Diego Della Valle, chairman and chief executive officer of the group, said in a statement that results were “very satisfactory,” and that they confirmed “the full success of our collections in all product categories and across all markets, further emphasizing the respect our consumers have for all of our brands.”
The Tod’s nameplate remains the group’s cash cow, generating more than half of its sales, growing 30.9 percent at current exchange rates in the period and accounting for 54.7 percent of sales. Hogan sales advanced 38.6 percent, accounting for 28.6 percent of total revenues. The apparel division under the Fay brand remains a small category for the group, accounting for 14.5 percent of sales, but it, too, posted a 28.4 year-over-year gain.
By category, shoes continued to be the group’s most profitable division, accounting for 65.8 percent of sales, and growing 31.2 percent compared with the same period last year. That said, leather goods and accessories grew even more, as the group reported a 40.5 percent growth in this category, which accounted for 20 percent of sales. “This result is fully in line with the group’s strategy to reinforce the offer of leather accessories and confirms the full success gained by these recently introduced products among our customers,” said the statement.
This story first appeared in the May 12, 2005 issue of WWD. Subscribe Today.

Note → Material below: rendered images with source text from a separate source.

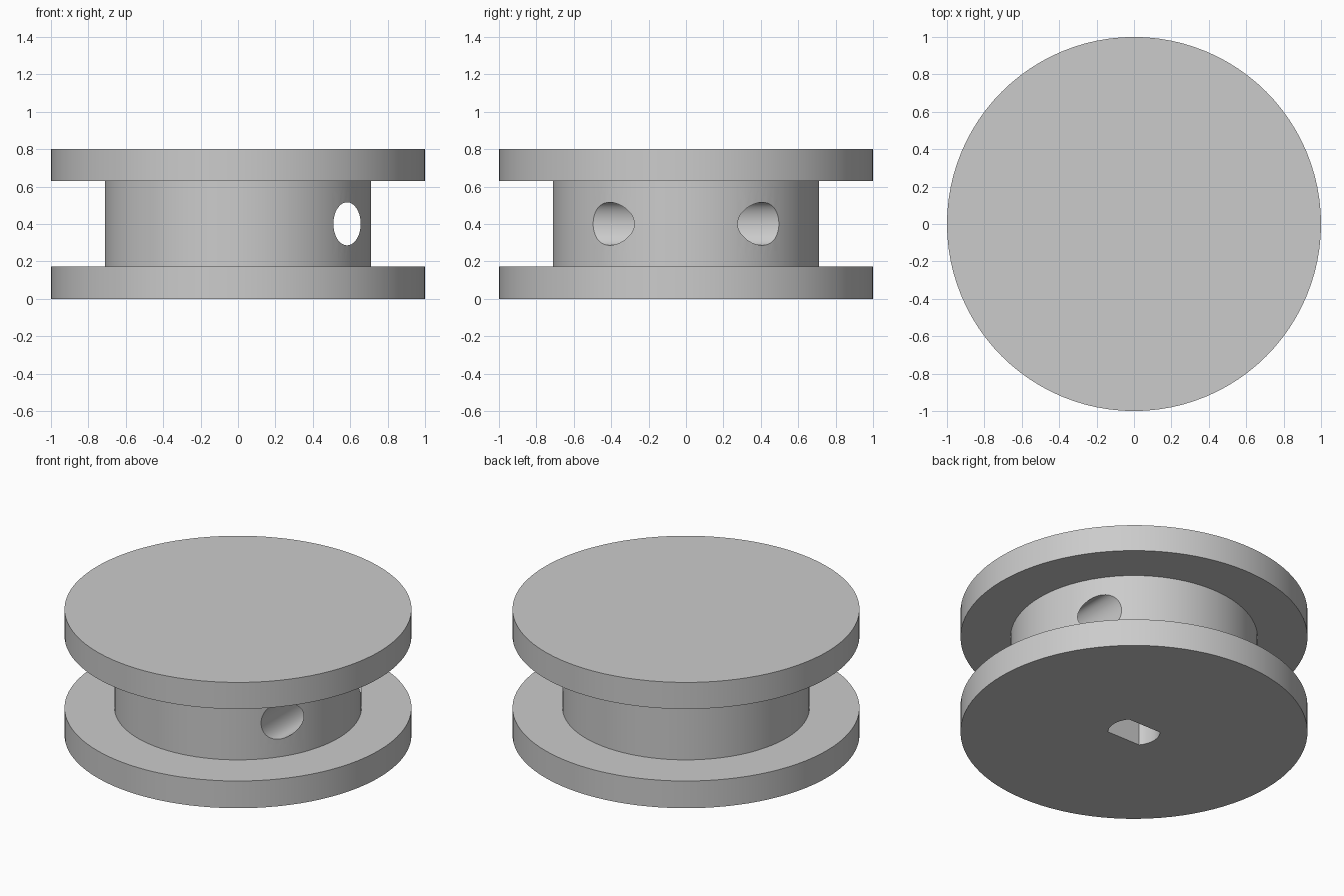
import bpy, bmesh, math

default = bpy.data.objects.get("Cube")
if default:
    bpy.data.objects.remove(default, do_unlink=True)

SEGMENTS = 96

grey = bpy.data.materials.new("plain grey")
grey.use_nodes = True
colour = (0.6, 0.6, 0.6, 1)
grey.diffuse_color = colour
grey.node_tree.nodes["Principled BSDF"].inputs["Base Color"].default_value = colour


def add_object(name, bm):
    bmesh.ops.recalc_face_normals(bm, faces=bm.faces)
    mesh = bpy.data.meshes.new(name)
    bm.to_mesh(mesh)
    bm.free()
    mesh.materials.append(grey)
    obj = bpy.data.objects.new(name, mesh)
    bpy.context.collection.objects.link(obj)
    return obj


def lathe(name, profile):
    """Revolve a (radius, height) profile that starts and ends on the axis."""
    bm = bmesh.new()
    verts = [bm.verts.new((r, 0, z)) for r, z in profile]
    edges = [bm.edges.new(pair) for pair in zip(verts, verts[1:])]
    bmesh.ops.spin(bm, geom=verts + edges, cent=(0, 0, 0), axis=(0, 0, 1),
                   angle=math.tau, steps=SEGMENTS)
    bmesh.ops.remove_doubles(bm, verts=bm.verts, dist=1e-4)
    return add_object(name, bm)


def prism(name, outline, offset):
    """Extrude a closed 3D outline by an offset."""
    bm = bmesh.new()
    face = bm.faces.new([bm.verts.new(p) for p in outline])
    top = bmesh.ops.extrude_face_region(bm, geom=[face], use_keep_orig=True)["geom"]
    bmesh.ops.translate(bm, vec=offset,
                        verts=[v for v in top if isinstance(v, bmesh.types.BMVert)])
    return add_object(name, bm)


def cut(target, cutter):
    cutter.hide_render = True
    mod = target.modifiers.new(cutter.name, "BOOLEAN")
    mod.operation = "DIFFERENCE"
    mod.solver = "EXACT"
    mod.object = cutter
    bpy.context.view_layer.objects.active = target
    bpy.ops.object.modifier_apply(modifier=mod.name)
    bpy.data.objects.remove(cutter, do_unlink=True)


# Spool: two wide flanges joined by a narrower core
flange, core = 1.0, 0.712
low, high, top = 0.173, 0.631, 0.8
spool = lathe("spool", [(0, 0), (flange, 0), (flange, low), (core, low),
                        (core, high), (flange, high), (flange, top), (0, top)])

angles = [math.tau * i / 64 for i in range(64)]

# Oval cord hole running front to back through one side of the core
cut(spool, prism("cord_hole_cutter",
                 [(0.583 + 0.073 * math.cos(a), -0.9, 0.401 + 0.115 * math.sin(a))
                  for a in angles], (0, 1.8, 0)))

# Shaft socket in the base: a round bore with two flats
radius, flat = 0.15, 0.094
limit = math.asin(flat / radius)
arc = [limit * (i / 8 - 1) for i in range(17)]
outline = [(radius * math.cos(a + turn), radius * math.sin(a + turn), -0.1)
           for turn in (0, math.pi) for a in arc]
cut(spool, prism("shaft_socket_cutter", outline, (0, 0, 0.6)))

# Smooth round walls with crisp rims
bpy.ops.object.select_all(action="DESELECT")
spool.select_set(True)
bpy.context.view_layer.objects.active = spool
bpy.ops.object.shade_smooth_by_angle(angle=math.radians(30))
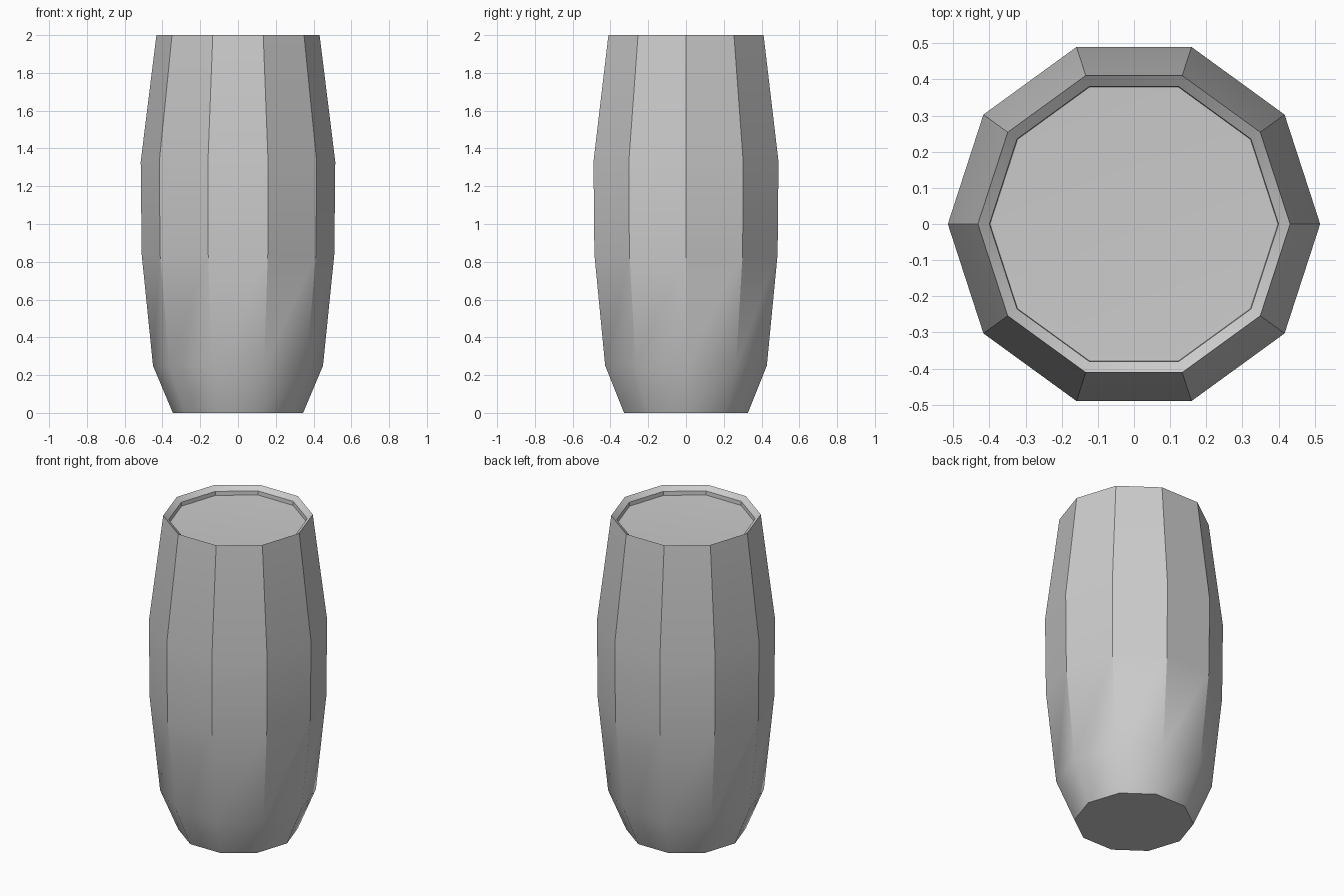
import bpy, bmesh, math

cube = bpy.data.objects.get("Cube")
if cube:
    bpy.data.objects.remove(cube, do_unlink=True)

SIDES = 10

# Single plain grey
grey = bpy.data.materials.new("light grey")
grey.use_nodes = True
COLOUR = (0.6, 0.6, 0.6, 1)
grey.diffuse_color = COLOUR
grey.node_tree.nodes["Principled BSDF"].inputs["Base Color"].default_value = COLOUR


def lathe(name, profile, cap_start=False, cap_end=False):
    """Sweep (radius, height) points into a ten-sided shell."""
    bm = bmesh.new()
    rings = []
    for r, z in profile:
        angles = [math.tau * i / SIDES for i in range(SIDES)]
        rings.append([bm.verts.new((r * math.cos(a), r * math.sin(a), z)) for a in angles])
    for low, high in zip(rings, rings[1:]):
        for i in range(SIDES):
            j = (i + 1) % SIDES
            bm.faces.new((low[i], low[j], high[j], high[i]))
    if cap_start:
        bm.faces.new(rings[0][::-1])
    if cap_end:
        bm.faces.new(rings[-1])
    mesh = bpy.data.meshes.new(name)
    bm.to_mesh(mesh)
    bm.free()
    mesh.materials.append(grey)
    obj = bpy.data.objects.new(name, mesh)
    bpy.context.collection.objects.link(obj)
    bpy.ops.object.select_all(action="DESELECT")
    obj.select_set(True)
    bpy.context.view_layer.objects.active = obj
    bpy.ops.object.shade_smooth_by_angle(angle=math.radians(34.5))
    return obj


# Barrel-shaped tumbler: closed base, bulging wall, bevelled lip, short inner wall
lathe("tumbler", [(0.345, 0), (0.45, 0.25), (0.51, 0.84), (0.515, 1.33),
                  (0.432, 2), (0.40, 1.975), (0.397, 1.93)], cap_start=True)

# Flat drink surface just under the lip
lathe("drink_surface", [(0.38, 1.949), (0.399, 1.95)], cap_start=True)
bpy.data.objects["drink_surface"].data.flip_normals()
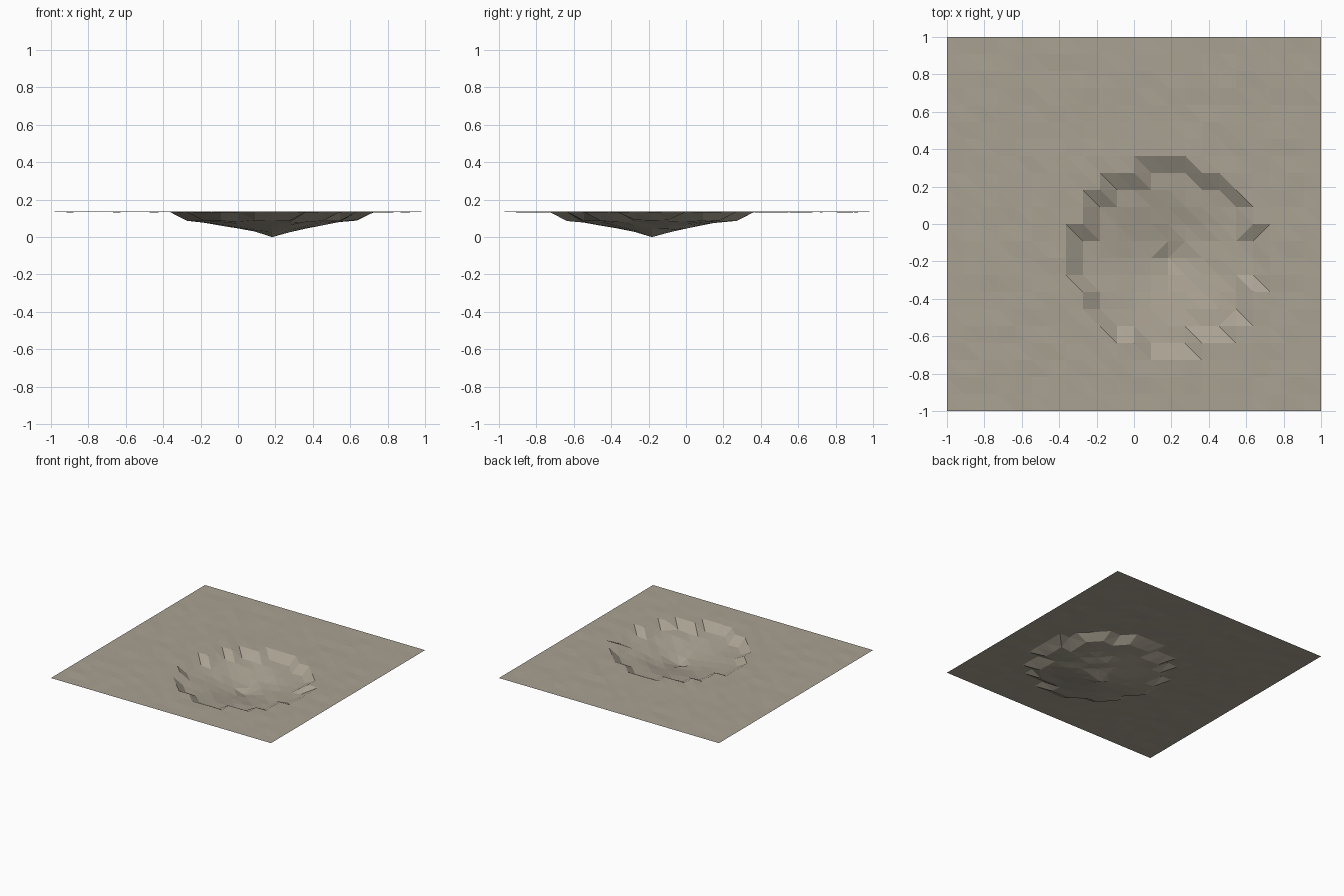
import bpy, bmesh, math, random

cube = bpy.data.objects.get("Cube")
if cube:
    bpy.data.objects.remove(cube, do_unlink=True)

random.seed(7)
HALF = 11                    # cells from the middle to each edge
CELL = 1 / HALF
GROUND = 0.135
PIT = (2, -2)                # crater centre, in cells
BOWL = [0, 0.026, 0.042, 0.062, 0.078, 0.088]   # height per cell of radius
RIM = 5.2


def height(i, j):
    """Flat rough ground with a steep-rimmed, cone-like bowl."""
    r = math.hypot(i - PIT[0], j - PIT[1])
    if r == 0:
        return 0
    if r > RIM:
        rough = 0 if max(abs(i), abs(j)) == HALF else 0.0025
        return GROUND + random.uniform(-rough, rough)
    k = min(int(r), 4)
    z = BOWL[k] + (BOWL[k + 1] - BOWL[k]) * min(r - k, 1)
    return z + random.uniform(-0.002, 0.005)


# Soil colour
soil = bpy.data.materials.new("dusty_soil")
soil.use_nodes = True
colour = (0.40, 0.36, 0.29, 1)
soil.diffuse_color = colour
soil.node_tree.nodes["Principled BSDF"].inputs["Base Color"].default_value = colour

# Triangulated ground sheet
bm = bmesh.new()
span = range(-HALF, HALF + 1)
grid = {(i, j): bm.verts.new((i * CELL, j * CELL, height(i, j)))
        for j in span for i in span}

# Cells whose diagonal runs the other way
turned = {(1, -2), (2, -2), (6, -1), (7, -1), (5, -6)}
for i in span[:-1]:
    for j in span[:-1]:
        a, b, c, d = (grid[i, j], grid[i + 1, j],
                      grid[i + 1, j + 1], grid[i, j + 1])
        if (i, j) in turned:
            tris = (a, b, c), (a, c, d)
        else:
            tris = (a, b, d), (b, c, d)
        for tri in tris:
            bm.faces.new(tri)

mesh = bpy.data.meshes.new("crater_ground")
bm.to_mesh(mesh)
bm.free()
mesh.materials.append(soil)
ground = bpy.data.objects.new("crater_ground", mesh)
bpy.context.collection.objects.link(ground)
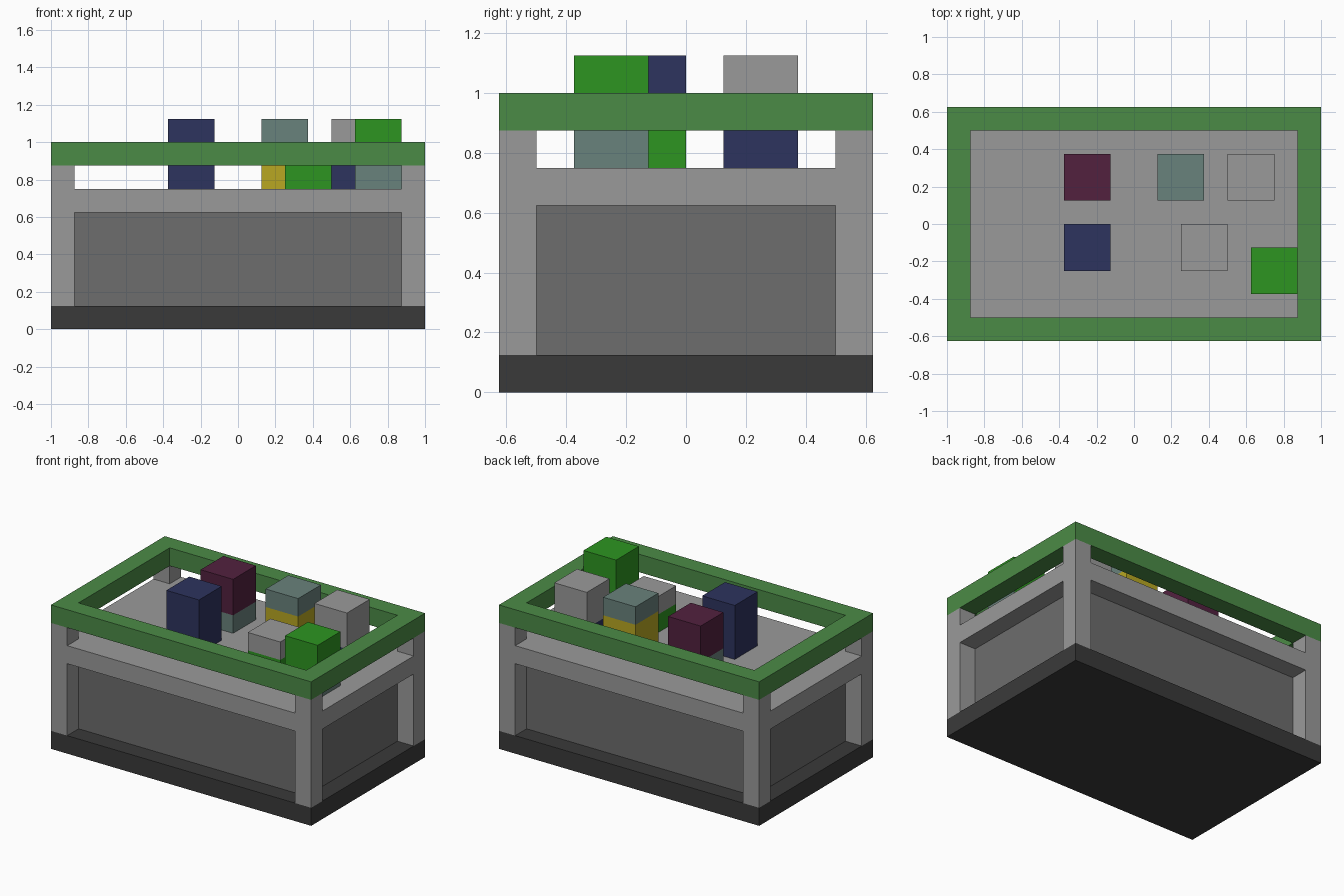
import bpy, bmesh
from mathutils import Matrix, Vector

cube = bpy.data.objects.get("Cube")
if cube:
    bpy.data.objects.remove(cube, do_unlink=True)

U = 0.125  # block unit: every part sits on this grid


def material(name, rgb):
    """Flat material from 0-255 sRGB values."""
    lin = [((c / 255 + 0.055) / 1.055) ** 2.4 for c in rgb]
    m = bpy.data.materials.new(name)
    m.use_nodes = True
    m.diffuse_color = (*lin, 1)
    m.node_tree.nodes["Principled BSDF"].inputs["Base Color"].default_value = (*lin, 1)
    return m


GREY = material("light grey", (154, 154, 154))
PANEL = material("mid grey", (109, 109, 109))
DARK = material("charcoal", (58, 58, 58))
RIM = material("muted green", (75, 139, 70))
LIME = material("bright green", (45, 149, 33))
NAVY = material("navy", (45, 51, 94))
TEAL = material("grey teal", (105, 130, 124))
YELLOW = material("mustard", (184, 167, 34))
MAROON = material("maroon", (82, 33, 63))


def finish(name, bm, mat):
    bmesh.ops.recalc_face_normals(bm, faces=bm.faces)
    mesh = bpy.data.meshes.new(name)
    bm.to_mesh(mesh)
    bm.free()
    mesh.materials.append(mat)
    ob = bpy.data.objects.new(name, mesh)
    bpy.context.collection.objects.link(ob)
    return ob


def box(name, lo, hi, mat):
    """Box between two corners given in grid units."""
    lo, hi = Vector(lo) * U, Vector(hi) * U
    bm = bmesh.new()
    bmesh.ops.create_cube(bm, size=1, matrix=Matrix.Translation((lo + hi) / 2)
                          @ Matrix.Diagonal((*(hi - lo), 1)))
    return finish(name, bm, mat)


def mirrored(ob):
    """Repeat a corner part at all four corners."""
    mod = ob.modifiers.new("Mirror", 'MIRROR')
    mod.use_axis = (True, True, False)
    mod.use_mirror_merge = False
    return ob


def ring(name, x, y, width, z0, z1, mat):
    """Rectangular frame with mitred corners."""
    bm = bmesh.new()
    loops = []
    for inset, z in ((0, z0), (0, z1), (width, z1), (width, z0)):
        loops.append([bm.verts.new(((x - inset) * sx * U, (y - inset) * sy * U, z * U))
                      for sx, sy in ((-1, -1), (1, -1), (1, 1), (-1, 1))])
    for a, b in zip(loops, loops[1:] + loops[:1]):
        for i in range(4):
            j = (i + 1) % 4
            bm.faces.new((a[i], a[j], b[j], b[i]))
    return finish(name, bm, mat)


# Table structure
box("base", (-8, -5, 0), (8, 5, 1), DARK)
box("inner_panels", (-7, -4, 1), (7, 4, 5), PANEL)
box("tray_slab", (-8, -5, 5), (8, 5, 6), GREY)
mirrored(box("lower_posts", (7, 4, 1), (8, 5, 5), GREY))
mirrored(box("upper_posts", (7, 4, 6), (8, 5, 7), GREY))
ring("top_rim", 8, 5, 1, 7, 8, RIM)

# Stacks on the tray: name, corner, then (material, height) from the bottom up
stacks = [
    ("back_right", -3, 1, [(TEAL, 1), (MAROON, 2)]),
    ("front_right", -3, -2, [(NAVY, 3)]),
    ("back_middle", 1, 1, [(YELLOW, 2), (TEAL, 1)]),
    ("back_left", 4, 1, [(NAVY, 1), (GREY, 2)]),
    ("front_middle", 2, -2, [(LIME, 1), (GREY, 1)]),
    ("front_left", 5, -3, [(TEAL, 1), (LIME, 2)]),
]
for name, x, y, layers in stacks:
    z = 6
    for i, (mat, h) in enumerate(layers):
        box(f"{name}_block_{i + 1}", (x, y, z), (x + 2, y + 2, z + h), mat)
        z += h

On a geographical basis, all markets posted double-digit growth rates. While citing a challenging economy, the company said Europe’s performance was “excellent.” Sales grew 35.9 percent in Italy, the main market, and 29.9 percent in the rest of Europe. Tod’s underscored that the 13.3 percent growth in the U.S. was influenced by the strong euro-to-dollar conversion. Net of this impact, sales would have grown 18.7 percent. Tod’s said a 48.8 percent growth in Asia “confirmed the huge potential the group has in that area.” At constant exchange rates, sales would have grown 52.5 percent.